Start of Material for the task
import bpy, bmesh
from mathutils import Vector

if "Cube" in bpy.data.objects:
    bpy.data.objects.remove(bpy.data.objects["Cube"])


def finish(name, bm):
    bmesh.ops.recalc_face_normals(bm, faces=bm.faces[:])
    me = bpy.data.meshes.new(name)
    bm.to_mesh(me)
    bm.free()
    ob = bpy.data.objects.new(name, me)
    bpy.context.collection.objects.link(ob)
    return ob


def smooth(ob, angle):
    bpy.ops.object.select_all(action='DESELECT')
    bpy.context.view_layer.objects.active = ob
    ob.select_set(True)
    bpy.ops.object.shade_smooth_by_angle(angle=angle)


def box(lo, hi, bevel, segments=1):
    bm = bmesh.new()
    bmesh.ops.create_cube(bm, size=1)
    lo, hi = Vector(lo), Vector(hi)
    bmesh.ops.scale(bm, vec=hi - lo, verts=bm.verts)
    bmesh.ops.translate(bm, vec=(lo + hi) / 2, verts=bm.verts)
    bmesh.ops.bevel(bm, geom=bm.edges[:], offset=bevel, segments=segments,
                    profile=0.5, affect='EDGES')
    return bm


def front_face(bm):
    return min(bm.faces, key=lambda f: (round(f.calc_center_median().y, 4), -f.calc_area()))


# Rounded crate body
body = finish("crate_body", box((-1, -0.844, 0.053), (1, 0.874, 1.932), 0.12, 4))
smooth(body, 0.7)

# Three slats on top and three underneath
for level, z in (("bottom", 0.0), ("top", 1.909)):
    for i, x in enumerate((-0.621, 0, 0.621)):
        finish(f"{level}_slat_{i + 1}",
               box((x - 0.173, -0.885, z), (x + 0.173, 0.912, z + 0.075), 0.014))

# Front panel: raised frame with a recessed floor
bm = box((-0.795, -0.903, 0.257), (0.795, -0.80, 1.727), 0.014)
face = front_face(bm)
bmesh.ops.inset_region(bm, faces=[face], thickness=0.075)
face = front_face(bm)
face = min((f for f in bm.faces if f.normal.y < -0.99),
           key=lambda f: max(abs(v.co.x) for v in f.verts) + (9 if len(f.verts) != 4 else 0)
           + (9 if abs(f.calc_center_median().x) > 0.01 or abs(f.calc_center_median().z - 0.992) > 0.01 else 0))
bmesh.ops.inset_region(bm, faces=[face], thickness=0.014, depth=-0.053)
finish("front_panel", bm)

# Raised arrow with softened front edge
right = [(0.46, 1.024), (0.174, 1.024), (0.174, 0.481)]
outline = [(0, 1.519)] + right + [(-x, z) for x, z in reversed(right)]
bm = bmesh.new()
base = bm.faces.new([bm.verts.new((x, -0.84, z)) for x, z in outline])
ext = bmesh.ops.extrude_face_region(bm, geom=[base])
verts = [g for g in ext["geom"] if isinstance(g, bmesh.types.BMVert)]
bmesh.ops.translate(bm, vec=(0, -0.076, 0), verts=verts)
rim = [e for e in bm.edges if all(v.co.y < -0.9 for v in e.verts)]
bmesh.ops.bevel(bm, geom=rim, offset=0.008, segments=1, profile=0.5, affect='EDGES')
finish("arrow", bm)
End of Material for the task
> _Instructions for the task_:
Please copy out every line of the preceding listing that carries "faces".

> _Response for this exercise_:
    bmesh.ops.recalc_face_normals(bm, faces=bm.faces[:])
    return min(bm.faces, key=lambda f: (round(f.calc_center_median().y, 4), -f.calc_area()))
bmesh.ops.inset_region(bm, faces=[face], thickness=0.075)
face = min((f for f in bm.faces if f.normal.y < -0.99),
bmesh.ops.inset_region(bm, faces=[face], thickness=0.014, depth=-0.053)
base = bm.faces.new([bm.verts.new((x, -0.84, z)) for x, z in outline])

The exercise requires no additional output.